If my house is listed with a realtor and I want to buy out my ex-husband and stay inthe house, do I still have to pay a commission?

Divorce was over 2 years ago. I have lived here alone ever since. The sale price dropped into my price range while it was on the market.
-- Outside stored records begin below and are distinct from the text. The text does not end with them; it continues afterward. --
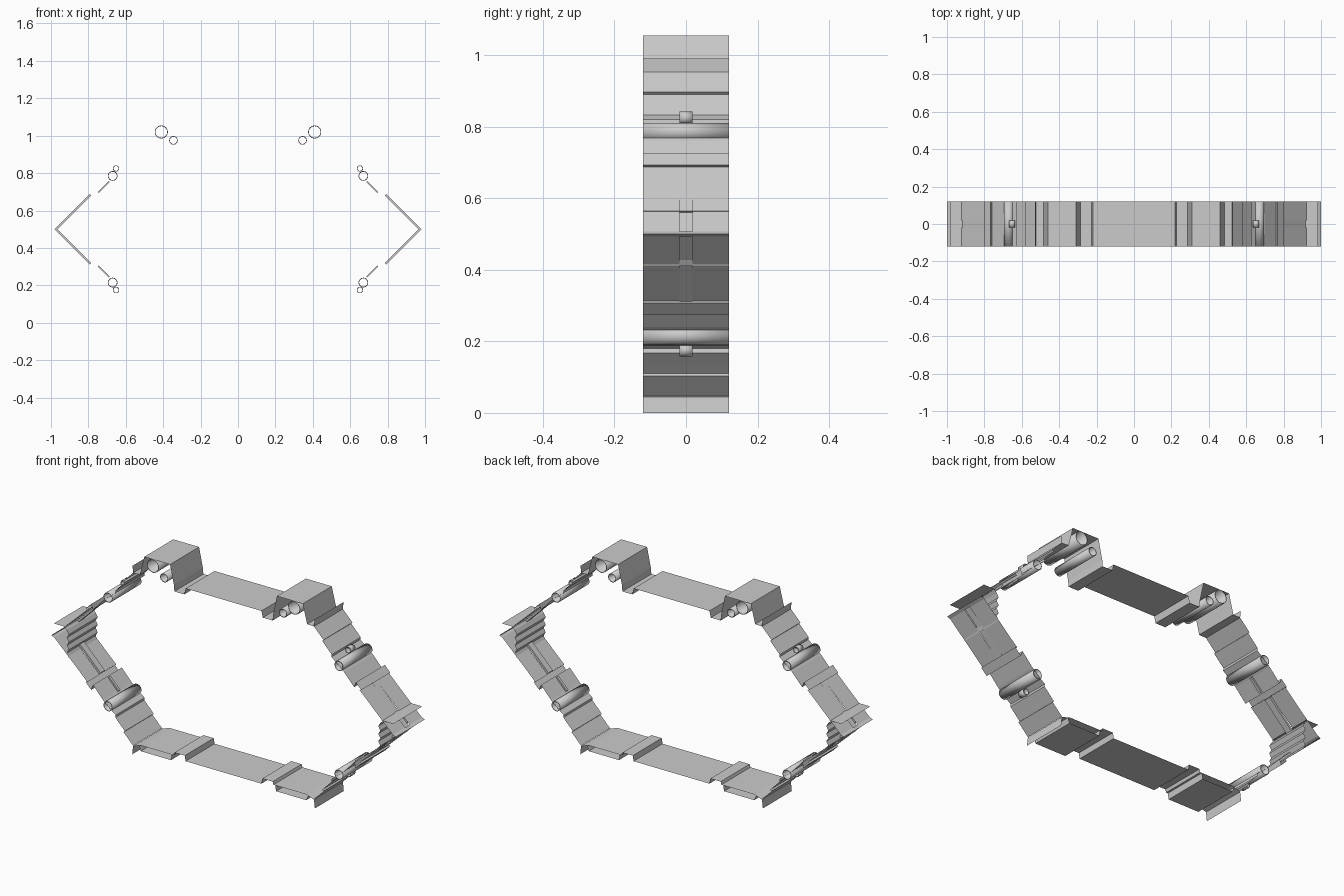
import bpy, bmesh, math

if "Cube" in bpy.data.objects:
    bpy.data.objects.remove(bpy.data.objects["Cube"])
W = 0.12      # half depth of the band
SLOT = 0.018  # half width of the channel in the side panels


def mesh_object(name, bm):
    me = bpy.data.meshes.new(name)
    bm.to_mesh(me)
    bm.free()
    ob = bpy.data.objects.new(name, me)
    bpy.context.collection.objects.link(ob)
    return ob


def variants(pts, sides, levels):
    """Mirror x/z profile points left-right and about z = 0.5."""
    for sx in sides:
        for sz in levels:
            tag = ("right" if sx > 0 else "left") + ("_upper" if sz > 0 else "_lower")
            yield tag, [(x * sx, 0.5 + (z - 0.5) * sz) for x, z in pts]


def sheet(name, pts, spans=((-W, W),), sides=(1, -1), levels=(1,)):
    """Thin folded sheet: a profile in x/z swept along y."""
    for tag, p in variants(pts, sides, levels):
        bm = bmesh.new()
        for y0, y1 in spans:
            a = [bm.verts.new((x, y0, z)) for x, z in p]
            b = [bm.verts.new((x, y1, z)) for x, z in p]
            for i in range(len(p) - 1):
                bm.faces.new((a[i], a[i + 1], b[i + 1], b[i]))
        mesh_object(f"{name}_{tag}", bm)


def bar(name, pts, half, levels=(1, -1)):
    """Solid bar: closed x/z outline extruded symmetrically along y."""
    for tag, p in variants(pts, (1, -1), levels):
        bm = bmesh.new()
        a = [bm.verts.new((x, -half, z)) for x, z in p]
        b = [bm.verts.new((x, half, z)) for x, z in p]
        n = len(p)
        for i in range(n):
            bm.faces.new((a[i], a[(i + 1) % n], b[(i + 1) % n], b[i]))
        bm.faces.new(a)
        bm.faces.new(b[::-1])
        bmesh.ops.recalc_face_normals(bm, faces=bm.faces)
        mesh_object(f"{name}_{tag}", bm)


def tube(name, x, z, r, half, levels):
    """Open hollow tube along y."""
    for tag, p in variants([(x, z)], (1, -1), levels):
        cx, cz = p[0]
        bm = bmesh.new()
        n = 24
        rings = [[bm.verts.new((cx + r * math.cos(2 * math.pi * i / n), y,
                                cz + r * math.sin(2 * math.pi * i / n)))
                  for i in range(n)] for y in (-half, half)]
        for i in range(n):
            j = (i + 1) % n
            f = bm.faces.new((rings[0][i], rings[1][i], rings[1][j], rings[0][j]))
            f.smooth = True
        ob = mesh_object(f"{name}_{tag}", bm)
        m = ob.modifiers.new("wall", 'SOLIDIFY')
        m.thickness = 0.004


# Top: middle strip and the two raised boxes with outer lips
sheet("top_strip", [(-.22, .953), (.22, .953)], sides=(1,))
sheet("top_box", [(.22, .953), (.228, .92), (.285, .92), (.288, .953), (.31, 1.055),
                  (.46, 1.055), (.485, .955), (.525, .953), (.528, .99)])

# Bottom: middle strip, ridges, trays and outer lips
sheet("bottom_strip", [(-.22, .047), (.22, .047)], sides=(1,))
sheet("bottom_ridge", [(.22, .047), (.225, .075), (.285, .075), (.29, .06),
                       (.48, .06), (.525, .045), (.53, 0)])
sheet("bottom_tray", [(.30, .06), (.305, .03), (.48, .03), (.49, .055)])

# Sloping sides: stepped skin, plain panel with cross rib, then slotted panel
sheet("side_steps", [(.525, .953), (.58, .897), (.573, .89), (.592, .87),
                     (.628, .833), (.626, .82), (.665, .79)], levels=(1, -1))
sheet("side_panel", [(.665, .79), (.70, .76), (.758, .697), (.768, .725), (.80, .693),
                     (.79, .686)], levels=(1, -1))
sheet("slotted_panel", [(.79, .69), (.983, .497 + .01), (1.0, .5)],
      spans=((-W, -SLOT), (SLOT, W)), levels=(1, -1))
sheet("end_cap", [(.985, .507), (1.0, .5), (.985, .493)])

# Channel bar and thin rod along the middle of each slope
bar("channel_bar", [(.785, .68), (.793, .688), (.981, .5), (.966, .5)], SLOT)
bar("thin_rod", [(.686, .752), (.692, .758), (.75, .70), (.744, .694)], .007)

# Ledge plate and corrugated inner wall at each end
sheet("ledge_plate", [(.915, .565), (.985, .565)])
sheet("inner_wall", [(.925, .565)] + [(.91 - .012 * (i % 2), .55 - .02 * i) for i in range(8)])

# Tubes and small centre knobs
tube("side_tube", .67, .785, .026, W, (1, -1))
tube("side_knob", .652, .825, .017, SLOT, (1, -1))
tube("large_top_tube", .41, 1.02, .035, W, (1,))
tube("small_top_tube", .345, .975, .023, W, (1,))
I don’t want to have to pay the realtor 20k to buy my own house.

Asked on November 29, 2011 under Real Estate Law, Colorado
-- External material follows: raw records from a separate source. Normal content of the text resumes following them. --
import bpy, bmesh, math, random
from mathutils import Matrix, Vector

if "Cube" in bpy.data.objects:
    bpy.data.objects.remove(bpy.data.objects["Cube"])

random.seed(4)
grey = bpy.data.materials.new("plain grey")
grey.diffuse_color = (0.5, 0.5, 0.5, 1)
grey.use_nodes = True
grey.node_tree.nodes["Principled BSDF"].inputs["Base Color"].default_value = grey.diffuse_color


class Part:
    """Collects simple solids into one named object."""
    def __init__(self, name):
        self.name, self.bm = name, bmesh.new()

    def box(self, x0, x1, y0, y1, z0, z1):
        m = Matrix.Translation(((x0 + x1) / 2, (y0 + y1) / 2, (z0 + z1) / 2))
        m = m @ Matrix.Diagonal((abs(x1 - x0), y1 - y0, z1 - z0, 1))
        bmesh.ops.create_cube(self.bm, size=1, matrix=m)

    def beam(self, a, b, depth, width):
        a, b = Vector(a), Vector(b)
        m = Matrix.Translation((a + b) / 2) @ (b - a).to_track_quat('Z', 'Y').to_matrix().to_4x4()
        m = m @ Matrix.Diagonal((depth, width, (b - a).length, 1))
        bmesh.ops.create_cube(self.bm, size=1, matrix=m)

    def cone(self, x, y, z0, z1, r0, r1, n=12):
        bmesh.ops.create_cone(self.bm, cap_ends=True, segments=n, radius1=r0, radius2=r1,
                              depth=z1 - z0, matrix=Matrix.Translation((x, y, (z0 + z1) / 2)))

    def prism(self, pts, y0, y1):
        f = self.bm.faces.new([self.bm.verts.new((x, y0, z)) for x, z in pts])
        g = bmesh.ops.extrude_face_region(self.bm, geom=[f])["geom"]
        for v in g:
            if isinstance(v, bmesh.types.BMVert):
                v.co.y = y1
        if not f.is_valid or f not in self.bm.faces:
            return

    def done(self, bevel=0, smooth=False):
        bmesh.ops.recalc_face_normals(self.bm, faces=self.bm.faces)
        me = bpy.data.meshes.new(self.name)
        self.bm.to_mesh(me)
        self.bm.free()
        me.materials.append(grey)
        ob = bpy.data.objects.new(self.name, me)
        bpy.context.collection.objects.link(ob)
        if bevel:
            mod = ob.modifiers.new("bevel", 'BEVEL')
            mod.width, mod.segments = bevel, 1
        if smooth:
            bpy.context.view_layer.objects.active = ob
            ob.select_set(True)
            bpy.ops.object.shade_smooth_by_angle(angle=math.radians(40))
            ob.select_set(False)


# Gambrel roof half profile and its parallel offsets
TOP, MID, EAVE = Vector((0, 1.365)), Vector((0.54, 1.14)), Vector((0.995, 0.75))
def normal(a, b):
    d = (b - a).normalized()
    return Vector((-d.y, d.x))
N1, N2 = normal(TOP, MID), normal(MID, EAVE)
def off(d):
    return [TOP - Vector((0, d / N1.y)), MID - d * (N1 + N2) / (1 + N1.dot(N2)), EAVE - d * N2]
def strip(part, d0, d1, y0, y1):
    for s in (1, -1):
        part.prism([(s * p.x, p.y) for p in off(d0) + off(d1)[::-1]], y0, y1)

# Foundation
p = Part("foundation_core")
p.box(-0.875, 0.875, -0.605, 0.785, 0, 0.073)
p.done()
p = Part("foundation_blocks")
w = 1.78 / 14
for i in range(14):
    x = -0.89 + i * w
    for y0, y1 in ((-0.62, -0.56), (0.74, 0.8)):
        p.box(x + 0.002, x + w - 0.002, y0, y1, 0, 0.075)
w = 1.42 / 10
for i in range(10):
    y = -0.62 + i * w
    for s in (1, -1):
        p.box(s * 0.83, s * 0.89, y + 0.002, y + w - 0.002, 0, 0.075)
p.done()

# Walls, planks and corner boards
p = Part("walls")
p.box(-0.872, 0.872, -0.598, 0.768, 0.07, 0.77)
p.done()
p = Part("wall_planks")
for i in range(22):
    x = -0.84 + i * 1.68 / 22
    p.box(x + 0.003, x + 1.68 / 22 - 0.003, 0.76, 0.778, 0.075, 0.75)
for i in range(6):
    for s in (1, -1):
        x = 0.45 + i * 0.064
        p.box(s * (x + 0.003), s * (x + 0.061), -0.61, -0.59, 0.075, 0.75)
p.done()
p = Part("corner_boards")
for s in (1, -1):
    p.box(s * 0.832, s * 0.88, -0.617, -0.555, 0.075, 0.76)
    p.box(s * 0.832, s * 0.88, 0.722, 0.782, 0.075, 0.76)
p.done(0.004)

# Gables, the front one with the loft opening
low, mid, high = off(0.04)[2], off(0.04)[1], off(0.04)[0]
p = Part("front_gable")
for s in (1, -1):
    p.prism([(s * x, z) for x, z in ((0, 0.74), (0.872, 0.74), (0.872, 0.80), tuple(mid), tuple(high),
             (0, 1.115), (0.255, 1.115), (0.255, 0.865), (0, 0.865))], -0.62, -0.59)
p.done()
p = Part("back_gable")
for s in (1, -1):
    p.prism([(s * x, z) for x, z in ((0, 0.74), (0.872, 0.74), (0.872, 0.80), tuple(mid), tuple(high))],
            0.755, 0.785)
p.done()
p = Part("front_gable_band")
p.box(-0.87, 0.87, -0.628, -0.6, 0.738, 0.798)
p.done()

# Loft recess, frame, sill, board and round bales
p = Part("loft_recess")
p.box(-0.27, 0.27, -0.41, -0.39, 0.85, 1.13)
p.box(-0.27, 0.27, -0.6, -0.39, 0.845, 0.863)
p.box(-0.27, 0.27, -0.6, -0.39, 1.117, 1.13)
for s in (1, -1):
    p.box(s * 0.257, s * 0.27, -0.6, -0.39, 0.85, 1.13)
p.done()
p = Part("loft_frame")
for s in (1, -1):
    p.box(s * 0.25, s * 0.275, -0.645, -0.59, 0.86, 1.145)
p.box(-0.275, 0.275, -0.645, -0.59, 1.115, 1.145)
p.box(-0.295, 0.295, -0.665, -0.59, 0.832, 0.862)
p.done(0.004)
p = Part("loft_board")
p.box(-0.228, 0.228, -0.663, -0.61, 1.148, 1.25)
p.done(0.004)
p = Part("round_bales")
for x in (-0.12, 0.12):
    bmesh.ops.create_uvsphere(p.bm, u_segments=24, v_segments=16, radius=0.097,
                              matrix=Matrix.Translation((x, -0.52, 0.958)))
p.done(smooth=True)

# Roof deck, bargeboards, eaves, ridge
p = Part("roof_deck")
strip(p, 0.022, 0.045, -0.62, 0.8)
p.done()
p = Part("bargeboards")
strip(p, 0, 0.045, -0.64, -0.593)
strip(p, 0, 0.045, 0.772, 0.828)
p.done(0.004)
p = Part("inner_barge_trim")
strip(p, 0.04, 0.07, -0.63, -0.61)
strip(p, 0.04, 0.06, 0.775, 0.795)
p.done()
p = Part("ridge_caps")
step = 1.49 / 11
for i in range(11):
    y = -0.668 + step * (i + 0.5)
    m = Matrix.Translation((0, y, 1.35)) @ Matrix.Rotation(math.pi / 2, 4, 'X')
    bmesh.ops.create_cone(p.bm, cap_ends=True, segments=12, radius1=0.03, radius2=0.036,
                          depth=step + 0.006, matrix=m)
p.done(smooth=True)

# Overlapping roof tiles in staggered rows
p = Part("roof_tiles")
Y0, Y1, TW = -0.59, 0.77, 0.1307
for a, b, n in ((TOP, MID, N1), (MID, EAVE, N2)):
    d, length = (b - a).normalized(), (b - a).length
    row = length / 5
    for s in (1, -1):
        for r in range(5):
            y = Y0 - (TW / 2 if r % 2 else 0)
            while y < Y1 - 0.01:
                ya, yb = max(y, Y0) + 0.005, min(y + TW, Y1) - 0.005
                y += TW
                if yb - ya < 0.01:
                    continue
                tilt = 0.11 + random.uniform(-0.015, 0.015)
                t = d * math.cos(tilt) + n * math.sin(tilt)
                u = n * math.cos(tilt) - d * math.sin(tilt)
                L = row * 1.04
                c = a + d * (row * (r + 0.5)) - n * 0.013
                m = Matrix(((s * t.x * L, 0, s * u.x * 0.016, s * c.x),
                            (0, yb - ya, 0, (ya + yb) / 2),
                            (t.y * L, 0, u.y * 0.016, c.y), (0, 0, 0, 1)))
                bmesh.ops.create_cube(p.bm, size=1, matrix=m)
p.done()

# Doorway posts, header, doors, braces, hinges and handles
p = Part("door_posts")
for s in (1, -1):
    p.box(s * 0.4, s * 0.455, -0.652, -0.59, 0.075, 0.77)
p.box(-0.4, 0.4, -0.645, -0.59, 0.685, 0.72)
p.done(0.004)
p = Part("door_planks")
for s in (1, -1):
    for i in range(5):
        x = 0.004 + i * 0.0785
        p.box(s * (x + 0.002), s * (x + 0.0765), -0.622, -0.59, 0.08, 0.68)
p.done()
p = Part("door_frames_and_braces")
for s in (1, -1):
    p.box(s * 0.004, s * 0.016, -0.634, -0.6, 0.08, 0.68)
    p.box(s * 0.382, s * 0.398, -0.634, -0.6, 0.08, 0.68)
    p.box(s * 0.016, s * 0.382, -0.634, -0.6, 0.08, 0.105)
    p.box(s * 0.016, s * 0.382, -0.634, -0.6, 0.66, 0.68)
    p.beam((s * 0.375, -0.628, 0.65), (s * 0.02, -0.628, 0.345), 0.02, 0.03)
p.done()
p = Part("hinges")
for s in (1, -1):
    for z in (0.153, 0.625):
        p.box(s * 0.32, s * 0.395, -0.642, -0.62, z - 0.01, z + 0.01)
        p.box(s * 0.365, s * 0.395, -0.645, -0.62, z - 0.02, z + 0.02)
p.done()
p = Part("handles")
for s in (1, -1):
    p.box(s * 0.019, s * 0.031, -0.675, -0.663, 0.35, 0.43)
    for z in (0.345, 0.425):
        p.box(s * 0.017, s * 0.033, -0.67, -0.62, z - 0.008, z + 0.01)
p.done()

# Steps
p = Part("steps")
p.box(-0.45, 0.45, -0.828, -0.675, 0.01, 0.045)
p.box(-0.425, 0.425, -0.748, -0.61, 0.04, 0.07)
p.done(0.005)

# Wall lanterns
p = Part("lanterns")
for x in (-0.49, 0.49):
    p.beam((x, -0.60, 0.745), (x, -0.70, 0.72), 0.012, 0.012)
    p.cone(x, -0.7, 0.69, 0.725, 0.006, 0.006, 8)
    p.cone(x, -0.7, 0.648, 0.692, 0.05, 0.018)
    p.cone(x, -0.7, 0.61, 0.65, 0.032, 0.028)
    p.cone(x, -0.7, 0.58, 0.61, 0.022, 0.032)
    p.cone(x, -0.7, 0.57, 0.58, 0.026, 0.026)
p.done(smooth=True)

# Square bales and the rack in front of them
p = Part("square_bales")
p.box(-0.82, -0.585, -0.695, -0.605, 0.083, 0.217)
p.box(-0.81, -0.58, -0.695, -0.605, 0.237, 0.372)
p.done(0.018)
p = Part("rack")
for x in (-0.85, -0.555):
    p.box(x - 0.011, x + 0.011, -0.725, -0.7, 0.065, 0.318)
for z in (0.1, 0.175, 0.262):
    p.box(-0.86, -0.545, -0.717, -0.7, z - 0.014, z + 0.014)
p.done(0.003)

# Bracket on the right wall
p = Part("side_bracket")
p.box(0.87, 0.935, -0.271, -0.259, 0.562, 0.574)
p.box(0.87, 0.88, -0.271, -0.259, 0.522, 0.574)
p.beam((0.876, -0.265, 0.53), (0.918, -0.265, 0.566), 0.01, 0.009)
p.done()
Answers:

FreeAdvice Contributing Attorney / FreeAdvice Contributing Attorney

Answered 9 years ago | Contributor

If you signed a listing agreement to sell the house that you are writing about where presumably you and your forner husband are on title to it, you need to carefully read the listing agreement in that its terms and conditions control the obligations of the sellers to pay real estate commissions.

Most likely if you purchase your husband's ownership interests in the home, you will be obligated to pay a real estate commission assuming you signed the listing agreement.

You need to remember that you would presumably be buying 50% of the property and as such the commissions would be one half of the sales price. I suggest that you consult with a real estate attorney about your matter.


IMPORTANT NOTICE: The Answer(s) provided above are for general information only. The attorney providing the answer was not serving as the attorney for the person submitting the question or in any attorney-client relationship with such person. Laws may vary from state to state, and sometimes change. Tiny variations in the facts, or a fact not set forth in a question, often can change a legal outcome or an attorney's conclusion. Although AttorneyPages.com has verified the attorney was admitted to practice law in at least one jurisdiction, he or she may not be authorized to practice law in the jurisdiction referred to in the question, nor is he or she necessarily experienced in the area of the law involved. Unlike the information in the Answer(s) above, upon which you should NOT rely, for personal advice you can rely upon we suggest you retain an attorney to represent you.